  • @logarithm Being new here, you probably are not aware that many of my answers are purposely designed to be *hints* - in the hope that they will spark the reader to discover the key ideas on their own (which usually results in a far better learning experience). I use colors to help guide the reader in making such inferences, e.g. highlighting the use of $\rm \color{#c00}{nilpotency}$ and $\color{#0a0}{\rm invertibly\ simpler}$ above. Of course a single hint can't work for all readers, so when someone asks for clarification I am happy to oblige - as above. – Bill Dubuque May 14 '19 at 20:56

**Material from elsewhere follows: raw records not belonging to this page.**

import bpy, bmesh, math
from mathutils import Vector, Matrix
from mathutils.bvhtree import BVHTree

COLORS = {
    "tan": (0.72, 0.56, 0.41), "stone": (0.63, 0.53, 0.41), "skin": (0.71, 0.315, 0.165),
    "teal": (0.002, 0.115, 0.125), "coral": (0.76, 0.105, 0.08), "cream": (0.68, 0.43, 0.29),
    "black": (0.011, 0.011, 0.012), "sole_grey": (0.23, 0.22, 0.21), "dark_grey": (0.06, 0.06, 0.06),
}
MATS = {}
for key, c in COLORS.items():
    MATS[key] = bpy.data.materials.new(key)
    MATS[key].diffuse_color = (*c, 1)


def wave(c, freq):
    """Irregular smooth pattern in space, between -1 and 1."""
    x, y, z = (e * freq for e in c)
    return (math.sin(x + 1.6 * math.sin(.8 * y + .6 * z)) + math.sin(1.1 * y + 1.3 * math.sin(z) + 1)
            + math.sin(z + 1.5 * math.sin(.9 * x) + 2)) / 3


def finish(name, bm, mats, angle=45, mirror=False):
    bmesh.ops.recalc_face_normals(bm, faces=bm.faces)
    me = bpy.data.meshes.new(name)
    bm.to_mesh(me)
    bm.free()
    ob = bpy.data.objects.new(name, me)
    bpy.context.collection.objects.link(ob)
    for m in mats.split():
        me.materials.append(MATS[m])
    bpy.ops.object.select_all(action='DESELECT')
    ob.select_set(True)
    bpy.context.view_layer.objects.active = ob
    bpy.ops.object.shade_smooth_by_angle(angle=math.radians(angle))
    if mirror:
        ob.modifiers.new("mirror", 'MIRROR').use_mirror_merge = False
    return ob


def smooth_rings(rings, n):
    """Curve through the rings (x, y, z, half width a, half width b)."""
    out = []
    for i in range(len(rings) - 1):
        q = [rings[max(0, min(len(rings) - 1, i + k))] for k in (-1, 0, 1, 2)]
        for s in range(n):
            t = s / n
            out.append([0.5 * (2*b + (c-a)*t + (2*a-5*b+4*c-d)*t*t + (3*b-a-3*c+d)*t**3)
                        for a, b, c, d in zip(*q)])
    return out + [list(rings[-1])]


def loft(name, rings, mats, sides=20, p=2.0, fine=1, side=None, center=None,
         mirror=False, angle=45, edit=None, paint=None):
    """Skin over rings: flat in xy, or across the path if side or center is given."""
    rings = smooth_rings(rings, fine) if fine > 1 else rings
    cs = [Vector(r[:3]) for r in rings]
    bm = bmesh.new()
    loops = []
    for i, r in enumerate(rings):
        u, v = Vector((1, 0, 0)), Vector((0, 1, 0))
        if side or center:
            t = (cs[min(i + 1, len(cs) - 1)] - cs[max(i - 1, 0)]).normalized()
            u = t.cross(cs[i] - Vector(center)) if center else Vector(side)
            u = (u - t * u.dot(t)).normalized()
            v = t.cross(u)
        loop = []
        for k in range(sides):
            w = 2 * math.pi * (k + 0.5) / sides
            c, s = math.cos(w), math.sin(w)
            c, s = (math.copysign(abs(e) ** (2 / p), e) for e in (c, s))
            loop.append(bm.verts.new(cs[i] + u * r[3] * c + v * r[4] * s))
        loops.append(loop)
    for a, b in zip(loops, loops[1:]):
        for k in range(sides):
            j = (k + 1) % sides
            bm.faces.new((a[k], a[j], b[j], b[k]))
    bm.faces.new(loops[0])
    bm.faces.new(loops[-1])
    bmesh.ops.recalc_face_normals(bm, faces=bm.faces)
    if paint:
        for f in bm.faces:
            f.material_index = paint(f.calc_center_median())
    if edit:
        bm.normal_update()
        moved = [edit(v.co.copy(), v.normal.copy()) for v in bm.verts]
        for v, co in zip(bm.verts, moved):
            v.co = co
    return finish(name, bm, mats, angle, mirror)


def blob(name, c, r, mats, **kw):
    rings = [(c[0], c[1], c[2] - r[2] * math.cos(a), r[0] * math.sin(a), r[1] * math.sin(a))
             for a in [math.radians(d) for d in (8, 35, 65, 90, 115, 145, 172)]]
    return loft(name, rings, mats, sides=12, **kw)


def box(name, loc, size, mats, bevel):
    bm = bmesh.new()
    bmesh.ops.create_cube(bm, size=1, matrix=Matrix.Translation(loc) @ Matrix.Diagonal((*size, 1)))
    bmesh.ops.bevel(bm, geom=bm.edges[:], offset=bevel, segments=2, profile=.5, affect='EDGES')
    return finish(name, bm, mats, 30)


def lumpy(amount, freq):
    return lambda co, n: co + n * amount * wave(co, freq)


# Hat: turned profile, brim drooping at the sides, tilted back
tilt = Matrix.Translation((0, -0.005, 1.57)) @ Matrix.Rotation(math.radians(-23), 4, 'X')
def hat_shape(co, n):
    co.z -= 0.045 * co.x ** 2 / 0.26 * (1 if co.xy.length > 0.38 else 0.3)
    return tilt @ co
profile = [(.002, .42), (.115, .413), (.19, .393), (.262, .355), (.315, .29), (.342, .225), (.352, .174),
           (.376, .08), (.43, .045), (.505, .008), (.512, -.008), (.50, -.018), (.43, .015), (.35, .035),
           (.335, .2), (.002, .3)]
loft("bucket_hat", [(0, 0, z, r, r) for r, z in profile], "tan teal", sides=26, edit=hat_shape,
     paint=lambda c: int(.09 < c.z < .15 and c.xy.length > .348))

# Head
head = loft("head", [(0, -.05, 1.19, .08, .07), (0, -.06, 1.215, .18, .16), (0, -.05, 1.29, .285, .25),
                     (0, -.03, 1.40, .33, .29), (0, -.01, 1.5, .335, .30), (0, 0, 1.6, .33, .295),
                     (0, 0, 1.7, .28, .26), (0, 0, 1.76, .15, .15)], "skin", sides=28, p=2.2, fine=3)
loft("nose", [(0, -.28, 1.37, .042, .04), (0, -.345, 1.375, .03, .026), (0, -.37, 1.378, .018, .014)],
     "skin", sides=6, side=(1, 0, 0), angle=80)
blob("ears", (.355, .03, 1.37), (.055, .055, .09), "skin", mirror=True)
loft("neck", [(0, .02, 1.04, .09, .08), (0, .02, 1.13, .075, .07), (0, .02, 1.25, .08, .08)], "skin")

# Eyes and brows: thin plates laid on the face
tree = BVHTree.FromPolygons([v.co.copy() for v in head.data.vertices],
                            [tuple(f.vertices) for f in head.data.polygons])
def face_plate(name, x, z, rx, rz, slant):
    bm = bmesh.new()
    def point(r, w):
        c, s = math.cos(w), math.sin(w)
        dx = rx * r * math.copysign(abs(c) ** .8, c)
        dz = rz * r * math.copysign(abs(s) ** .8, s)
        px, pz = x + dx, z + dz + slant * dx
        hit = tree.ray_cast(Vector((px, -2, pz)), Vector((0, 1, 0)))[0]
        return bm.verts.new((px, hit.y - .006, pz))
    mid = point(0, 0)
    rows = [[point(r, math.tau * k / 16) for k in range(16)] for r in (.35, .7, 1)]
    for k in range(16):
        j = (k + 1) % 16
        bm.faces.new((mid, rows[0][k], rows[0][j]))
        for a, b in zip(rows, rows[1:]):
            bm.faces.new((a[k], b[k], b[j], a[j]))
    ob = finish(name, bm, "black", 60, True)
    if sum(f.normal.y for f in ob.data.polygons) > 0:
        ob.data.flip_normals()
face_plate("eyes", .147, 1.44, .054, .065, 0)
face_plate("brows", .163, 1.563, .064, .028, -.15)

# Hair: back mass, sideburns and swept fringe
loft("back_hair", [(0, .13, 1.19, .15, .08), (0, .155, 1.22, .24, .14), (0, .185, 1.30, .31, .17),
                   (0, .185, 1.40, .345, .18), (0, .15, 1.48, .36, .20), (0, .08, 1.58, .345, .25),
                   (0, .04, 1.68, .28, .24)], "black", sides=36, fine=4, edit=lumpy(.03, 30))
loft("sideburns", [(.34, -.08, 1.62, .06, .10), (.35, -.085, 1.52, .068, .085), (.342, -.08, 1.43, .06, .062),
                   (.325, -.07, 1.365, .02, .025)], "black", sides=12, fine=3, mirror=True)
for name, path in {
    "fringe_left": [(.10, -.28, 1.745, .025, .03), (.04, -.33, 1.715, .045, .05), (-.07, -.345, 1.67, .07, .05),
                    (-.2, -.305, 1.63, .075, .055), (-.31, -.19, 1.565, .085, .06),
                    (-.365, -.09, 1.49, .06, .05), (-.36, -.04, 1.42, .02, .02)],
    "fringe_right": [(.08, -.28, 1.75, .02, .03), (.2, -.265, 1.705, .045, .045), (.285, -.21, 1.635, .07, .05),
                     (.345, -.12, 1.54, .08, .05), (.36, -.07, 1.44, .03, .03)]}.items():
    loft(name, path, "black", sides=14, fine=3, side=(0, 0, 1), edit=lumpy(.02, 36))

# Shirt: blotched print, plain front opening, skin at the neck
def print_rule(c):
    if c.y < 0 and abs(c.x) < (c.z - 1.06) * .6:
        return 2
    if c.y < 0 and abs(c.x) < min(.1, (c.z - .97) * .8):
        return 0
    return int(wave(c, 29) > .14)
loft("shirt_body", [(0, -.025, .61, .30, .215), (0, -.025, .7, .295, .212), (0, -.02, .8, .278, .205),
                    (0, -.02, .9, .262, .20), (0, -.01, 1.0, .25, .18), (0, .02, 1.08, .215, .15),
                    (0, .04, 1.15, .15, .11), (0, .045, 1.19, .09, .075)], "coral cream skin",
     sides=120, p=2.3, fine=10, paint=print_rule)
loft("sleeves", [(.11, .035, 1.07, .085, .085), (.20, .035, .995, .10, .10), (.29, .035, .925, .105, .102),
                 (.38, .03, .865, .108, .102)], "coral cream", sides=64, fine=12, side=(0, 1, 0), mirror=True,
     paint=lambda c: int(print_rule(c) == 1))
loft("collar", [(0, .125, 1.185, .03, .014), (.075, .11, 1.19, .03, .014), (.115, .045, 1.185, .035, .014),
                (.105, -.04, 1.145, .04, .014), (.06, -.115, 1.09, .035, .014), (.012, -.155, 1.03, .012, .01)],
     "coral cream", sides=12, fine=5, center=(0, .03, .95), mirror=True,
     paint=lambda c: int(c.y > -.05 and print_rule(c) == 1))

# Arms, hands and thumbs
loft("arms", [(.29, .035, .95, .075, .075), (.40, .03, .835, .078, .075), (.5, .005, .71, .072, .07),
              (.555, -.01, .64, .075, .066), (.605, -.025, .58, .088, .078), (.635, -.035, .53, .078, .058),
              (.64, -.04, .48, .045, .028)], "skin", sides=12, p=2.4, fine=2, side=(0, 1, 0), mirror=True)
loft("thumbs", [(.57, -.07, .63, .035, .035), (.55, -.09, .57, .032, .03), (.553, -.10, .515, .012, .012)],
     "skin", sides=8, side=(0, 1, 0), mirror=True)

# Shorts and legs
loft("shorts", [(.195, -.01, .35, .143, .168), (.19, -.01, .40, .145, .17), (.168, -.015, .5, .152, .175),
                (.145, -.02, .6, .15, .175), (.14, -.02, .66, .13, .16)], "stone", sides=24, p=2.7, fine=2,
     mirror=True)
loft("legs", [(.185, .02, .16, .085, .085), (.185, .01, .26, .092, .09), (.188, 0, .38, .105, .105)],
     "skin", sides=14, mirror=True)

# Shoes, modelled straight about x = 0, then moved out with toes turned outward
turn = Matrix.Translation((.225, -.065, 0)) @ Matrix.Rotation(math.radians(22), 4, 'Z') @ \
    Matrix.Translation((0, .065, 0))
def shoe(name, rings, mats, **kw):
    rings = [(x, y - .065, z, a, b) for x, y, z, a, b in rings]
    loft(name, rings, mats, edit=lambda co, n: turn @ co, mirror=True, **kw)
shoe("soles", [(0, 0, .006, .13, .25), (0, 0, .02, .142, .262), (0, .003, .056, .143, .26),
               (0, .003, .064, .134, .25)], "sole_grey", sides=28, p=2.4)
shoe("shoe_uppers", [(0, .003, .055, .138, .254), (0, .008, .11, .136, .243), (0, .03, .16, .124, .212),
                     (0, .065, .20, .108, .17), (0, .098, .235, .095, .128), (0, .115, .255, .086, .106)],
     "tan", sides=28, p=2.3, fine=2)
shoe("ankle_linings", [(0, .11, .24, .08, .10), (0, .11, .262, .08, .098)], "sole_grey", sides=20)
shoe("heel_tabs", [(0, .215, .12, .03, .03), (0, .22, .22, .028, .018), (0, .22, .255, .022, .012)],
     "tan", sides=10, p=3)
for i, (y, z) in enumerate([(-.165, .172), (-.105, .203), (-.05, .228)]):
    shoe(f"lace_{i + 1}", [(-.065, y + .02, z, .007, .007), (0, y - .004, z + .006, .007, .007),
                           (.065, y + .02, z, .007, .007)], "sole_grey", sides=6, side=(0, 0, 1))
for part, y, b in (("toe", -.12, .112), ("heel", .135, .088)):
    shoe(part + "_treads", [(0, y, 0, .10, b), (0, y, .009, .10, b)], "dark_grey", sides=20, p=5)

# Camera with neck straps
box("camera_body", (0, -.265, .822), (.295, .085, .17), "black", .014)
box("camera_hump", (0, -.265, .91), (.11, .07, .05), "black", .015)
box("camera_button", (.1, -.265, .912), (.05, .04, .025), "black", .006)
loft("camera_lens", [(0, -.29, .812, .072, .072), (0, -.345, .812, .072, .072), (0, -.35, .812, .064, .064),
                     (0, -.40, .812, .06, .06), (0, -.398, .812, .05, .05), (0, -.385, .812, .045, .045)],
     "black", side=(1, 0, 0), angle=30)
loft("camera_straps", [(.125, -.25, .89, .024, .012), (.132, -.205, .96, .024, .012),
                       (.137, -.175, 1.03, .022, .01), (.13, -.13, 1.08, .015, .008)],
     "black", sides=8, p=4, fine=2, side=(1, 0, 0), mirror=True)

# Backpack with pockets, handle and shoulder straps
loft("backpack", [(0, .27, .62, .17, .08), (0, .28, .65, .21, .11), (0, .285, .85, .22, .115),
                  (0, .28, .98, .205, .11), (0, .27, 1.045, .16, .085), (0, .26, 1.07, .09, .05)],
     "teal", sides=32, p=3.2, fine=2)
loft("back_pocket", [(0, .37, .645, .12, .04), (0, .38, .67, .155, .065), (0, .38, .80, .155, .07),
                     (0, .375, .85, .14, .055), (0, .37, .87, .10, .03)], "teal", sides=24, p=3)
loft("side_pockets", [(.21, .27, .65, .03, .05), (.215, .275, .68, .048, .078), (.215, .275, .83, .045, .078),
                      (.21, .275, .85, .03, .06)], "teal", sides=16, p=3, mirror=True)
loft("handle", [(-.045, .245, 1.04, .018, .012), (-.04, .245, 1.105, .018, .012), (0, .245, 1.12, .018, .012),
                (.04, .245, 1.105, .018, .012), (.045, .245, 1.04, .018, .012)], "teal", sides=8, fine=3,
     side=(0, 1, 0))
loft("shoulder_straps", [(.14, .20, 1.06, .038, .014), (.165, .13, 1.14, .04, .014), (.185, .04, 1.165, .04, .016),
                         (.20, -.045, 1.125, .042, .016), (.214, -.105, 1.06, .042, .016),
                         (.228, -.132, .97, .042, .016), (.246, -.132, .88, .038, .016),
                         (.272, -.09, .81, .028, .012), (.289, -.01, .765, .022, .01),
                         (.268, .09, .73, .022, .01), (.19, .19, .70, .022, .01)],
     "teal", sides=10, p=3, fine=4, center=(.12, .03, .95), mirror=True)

  • For the record, the formal power series approach is [here](https://math.stackexchange.com/a/160482/242). but beware that many folks (including some professional mathematicians) don't have a good grasp of *formal* (vs. functional) power series. For a typical example see the confusion [here.](https://math.stackexchange.com/q/29432/242) (if you can't see joriki's deleted answer then read his comments). This is one reason why I avoided using formal power series. – Bill Dubuque May 15 '19 at 00:38